At conferences in my professional field, the number two topic of conversation over beers is how poorly funded scientific research is in the United States right now. The number one topic of conversation is complaining about our reviewing loads. Reviewing papers is one of the constant burdens in academia, but you don’t want to say no to a request to review, as being invited to review papers is one of the things that marks your transition into a fully-functioning professional. So, we all have constant requests to review conference papers, journal articles, grants, book chapters, book proposals, books—on and on.
I have a paper to review for a French workshop, which led to me getting this email:
Voici un article à relire pour la JE ATALA Ethique et TAL. Vous avez jusqu’au 20 octobre pour m’envoyer votre retour (accepté ou non, avec un commentaire). Les articles ne sont pas anonymes, mais votre relecture le sera (vous êtes deux relecteurs par papiers).
First of all, Zipf’s Law brings us some vocabulary issues, as usual:
- relire: normally, this is to reread, read over, or to proofread. Here it is “review,” in the sense in which we use that word in academia—to read and provide an assessment.
- le retour: basically, return—but, in this case, it’s an event that is the argument of another event—pour m’envoyer votre retour.
- la relecture: normally, this is a rereading, proofreading/editing/revision, or a reinterpretation. In this case, it’s a review in the academic sense—your assessment of the submission.
- le relecteur: reviewer.
One of the fun things about today’s words is that they’re phonetically quite interesting. Note the high front rounded vowel in relecture and the mid front rounded vowel in relecteur, both of them before r—these are words that will basically be impossible for an American (like, say, me) to pronounce. Another fun point is that the e after the initial r in all of these words can be deleted in the spoken form (click through to WordReference.com for the transcriptions), leading to an initial rl cluster—if you think that the French r is tough for Americans to pronounce, try putting it in a consonant cluster!
Next, there are some grammatical issues:
- What is the function of the le in votre relecture le sera?
- Note the use of par to mean “per.” In a previous post, we looked at the use of par to mean “by”—here we have another sense.

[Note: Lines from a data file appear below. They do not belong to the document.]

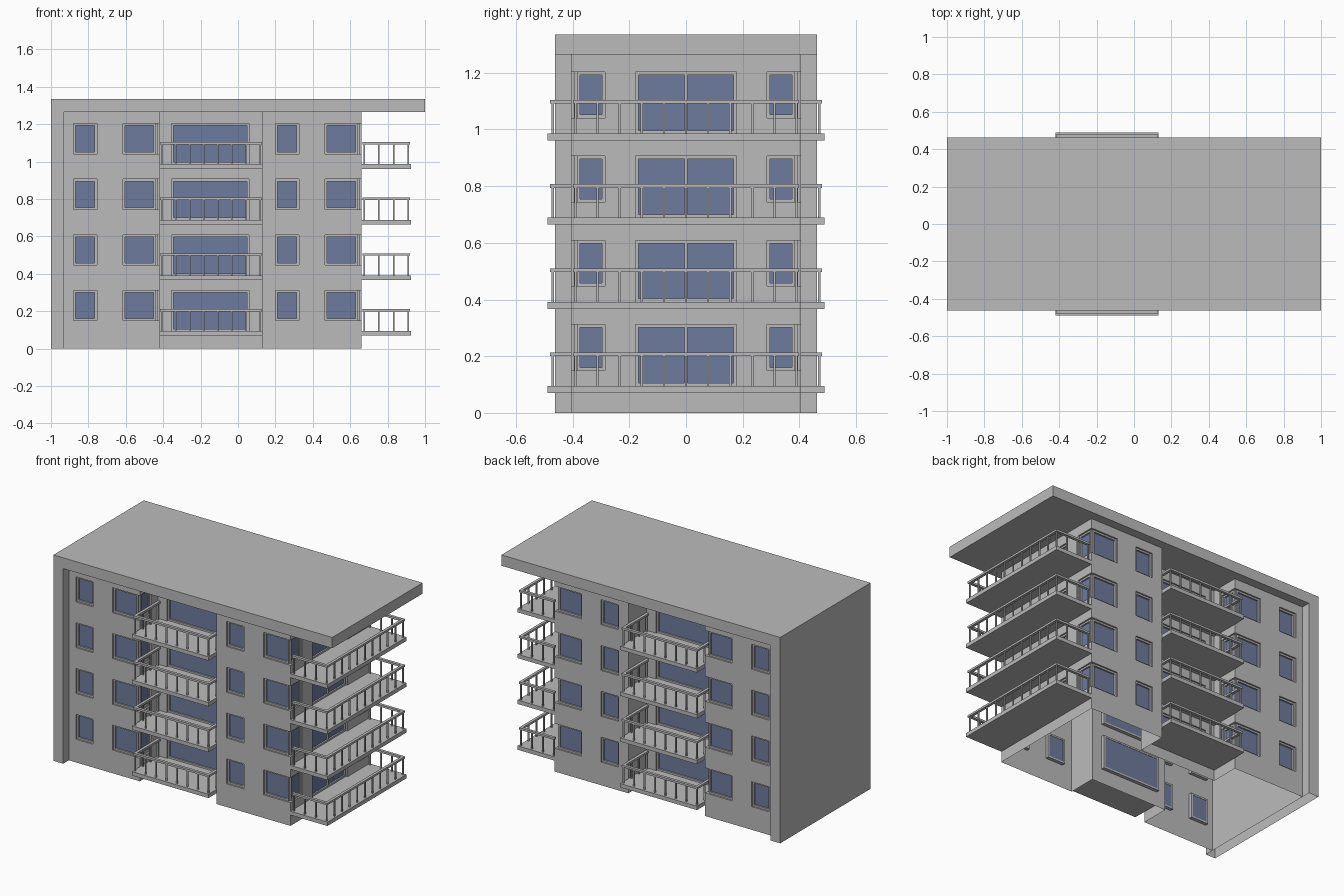
import bpy, bmesh
from mathutils import Vector

cube = bpy.data.objects.get("Cube")
if cube:
    bpy.data.objects.remove(cube)


def material(name, rgb):
    m = bpy.data.materials.new(name)
    m.use_nodes = True
    m.diffuse_color = (*rgb, 1)
    m.node_tree.nodes["Principled BSDF"].inputs["Base Color"].default_value = (*rgb, 1)
    return m


GREY = material("concrete grey", (0.5, 0.5, 0.5))
BLUE = material("window blue", (0.155, 0.2, 0.34))

FLOORS = [i * 0.297 for i in range(4)]
TOP = 1.265            # underside of the roof
DEPTH = 0.02           # how far glass sits behind the wall
TRIM = 0.011           # width of window frames
FRONT, RECESS = 0.405, 0.22
WIN = (0.15, 0.312)    # normal window heights
DOOR = (0.095, 0.312)  # balcony door heights


def finish(bm, name, mat):
    bmesh.ops.remove_doubles(bm, verts=bm.verts, dist=0.0001)
    mesh = bpy.data.meshes.new(name)
    bm.to_mesh(mesh)
    bm.free()
    mesh.materials.append(mat)
    obj = bpy.data.objects.new(name, mesh)
    bpy.context.collection.objects.link(obj)
    return obj


def box(bm, p, q):
    lo = [min(a, b) for a, b in zip(p, q)]
    hi = [max(a, b) for a, b in zip(p, q)]
    made = bmesh.ops.create_cube(bm, size=1)["verts"]
    for v in made:
        v.co = [(h if c > 0 else l) for c, l, h in zip(v.co, lo, hi)]


walls, glass, frames = bmesh.new(), bmesh.new(), bmesh.new()


def wall(a, b, holes, side=1):
    """Wall from plan point a to b, with recessed windows; side -1 mirrors it."""
    a, b = Vector(a), Vector(b)
    length = round((b - a).length, 4)
    along = (b - a).normalized()
    inward = Vector((-along.y, along.x))

    def at(u, z, d=0.0):
        p = a + along * u + inward * d
        return (p.x, p.y * side, z)

    def quad(bm, *pts):
        bm.faces.new([bm.verts.new(p) for p in pts[::side]])

    openings = [(u0, u1, z0 + f, z1 + f, split)
                for f in FLOORS for u0, u1, (z0, z1), split in holes]
    us = sorted({0, length, *[v for o in openings for v in o[:2]]})
    zs = sorted({0, TOP, *[v for o in openings for v in o[2:4]]})
    for u0, u1 in zip(us, us[1:]):
        for z0, z1 in zip(zs, zs[1:]):
            u, z = (u0 + u1) / 2, (z0 + z1) / 2
            if not any(o[0] < u < o[1] and o[2] < z < o[3] for o in openings):
                quad(walls, at(u0, z0), at(u1, z0), at(u1, z1), at(u0, z1))

    for u0, u1, z0, z1, split in openings:
        # sill, head and jambs; a window reaching the wall end turns the corner
        quad(walls, at(u0, z0), at(u1, z0), at(u1, z0, DEPTH), at(u0, z0, DEPTH))
        quad(walls, at(u0, z1, DEPTH), at(u1, z1, DEPTH), at(u1, z1), at(u0, z1))
        if u0 > 0:
            quad(walls, at(u0, z0), at(u0, z0, DEPTH), at(u0, z1, DEPTH), at(u0, z1))
        else:
            u0 += DEPTH
        if u1 < length:
            quad(walls, at(u1, z0, DEPTH), at(u1, z0), at(u1, z1), at(u1, z1, DEPTH))
        else:
            u1 -= DEPTH
        quad(glass, at(u0, z0, DEPTH), at(u1, z0, DEPTH), at(u1, z1, DEPTH), at(u0, z1, DEPTH))
        bars = [(u0, u0 + TRIM, z0, z1), (u1 - TRIM, u1, z0, z1),
                (u0, u1, z0, z0 + TRIM), (u0, u1, z1 - TRIM, z1)]
        if split:
            mid = (u0 + u1) / 2
            bars.append((mid - TRIM / 2, mid + TRIM / 2, z0, z1))
        for p0, p1, q0, q1 in bars:
            box(frames, at(p0, q0, DEPTH + 0.002), at(p1, q1, DEPTH - 0.01))


# Long facades, front and back, with a recessed bay
for side in (1, -1):
    wall((-0.93, -FRONT), (-0.42, -FRONT),
         [(0.05, 0.175, WIN, False), (0.315, 0.51, WIN, False)], side)
    wall((-0.42, -FRONT), (-0.42, -RECESS), [(0, 0.115, WIN, False)], side)
    wall((-0.42, -RECESS), (0.13, -RECESS), [(0.065, 0.48, DOOR, False)], side)
    wall((0.13, -RECESS), (0.13, -FRONT), [], side)
    wall((0.13, -FRONT), (0.66, -FRONT),
         [(0.07, 0.195, WIN, False), (0.335, 0.53, WIN, False)], side)

# End wall with corner windows and a double balcony door
wall((0.66, -FRONT), (0.66, FRONT),
     [(0, 0.12, WIN, False), (0.227, 0.583, DOOR, True), (0.69, 0.81, WIN, False)])

finish(walls, "outer_walls", GREY)
finish(glass, "window_glass", BLUE)
finish(frames, "window_frames", GREY)

# Roof slab joined to the full-height wall at the left end, open underneath
bm = bmesh.new()
profile = [(-1, 0), (-1, 1.335), (1, 1.335), (1, TOP), (-0.93, TOP), (-0.93, 0)]
ends = [[bm.verts.new((x, y, z)) for x, z in profile] for y in (-0.463, 0.463)]
bm.faces.new(ends[0])
bm.faces.new(ends[1][::-1])
for i in range(len(profile) - 1):
    bm.faces.new([ends[0][i + 1], ends[0][i], ends[1][i], ends[1][i + 1]])
finish(bm, "roof_and_side_wall", GREY)


def balcony(name, lo, hi, path, counts):
    """Slabs on every floor, with a railing along the path."""
    slab, rail = bmesh.new(), bmesh.new()
    r, t = 0.009, 0.004
    for f in FLOORS:
        box(slab, (*lo, f + 0.07), (*hi, f + 0.095))
        for a, b, n in zip(path, path[1:], counts):
            a, b = Vector(a), Vector(b)
            p = [min(c) - r for c in zip(a, b)]
            q = [max(c) + r for c in zip(a, b)]
            box(rail, (*p, f + 0.2), (*q, f + 0.213))
            for i in range(n + 1):
                x, y = a.lerp(b, i / n)
                box(rail, (x - t, y - t, f + 0.095), (x + t, y + t, f + 0.2))
    finish(slab, name + "_slabs", GREY)
    finish(rail, name + "_railings", GREY)


for name, s in (("front_balcony", -1), ("back_balcony", 1)):
    balcony(name, (-0.42, RECESS * s), (0.13, 0.488 * s),
            [(-0.408, 0.235 * s), (-0.408, 0.47 * s), (0.118, 0.47 * s), (0.118, 0.235 * s)],
            (3, 7, 3))
balcony("end_balcony", (0.66, -FRONT), (0.925, FRONT),
        [(0.675, -0.39), (0.91, -0.39), (0.91, 0.39), (0.675, 0.39)], (3, 10, 3))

You might be wondering how you could possibly review an article that’s not written in your native language. In fact, scientific papers are routinely reviewed by non-native speakers, at least in English. It’s the international language of science today, and many reviewers are not native speakers. Without these non-native-speaker reviewers, the system couldn’t possibly handle the strain of the amount of reviewing that needs to be done.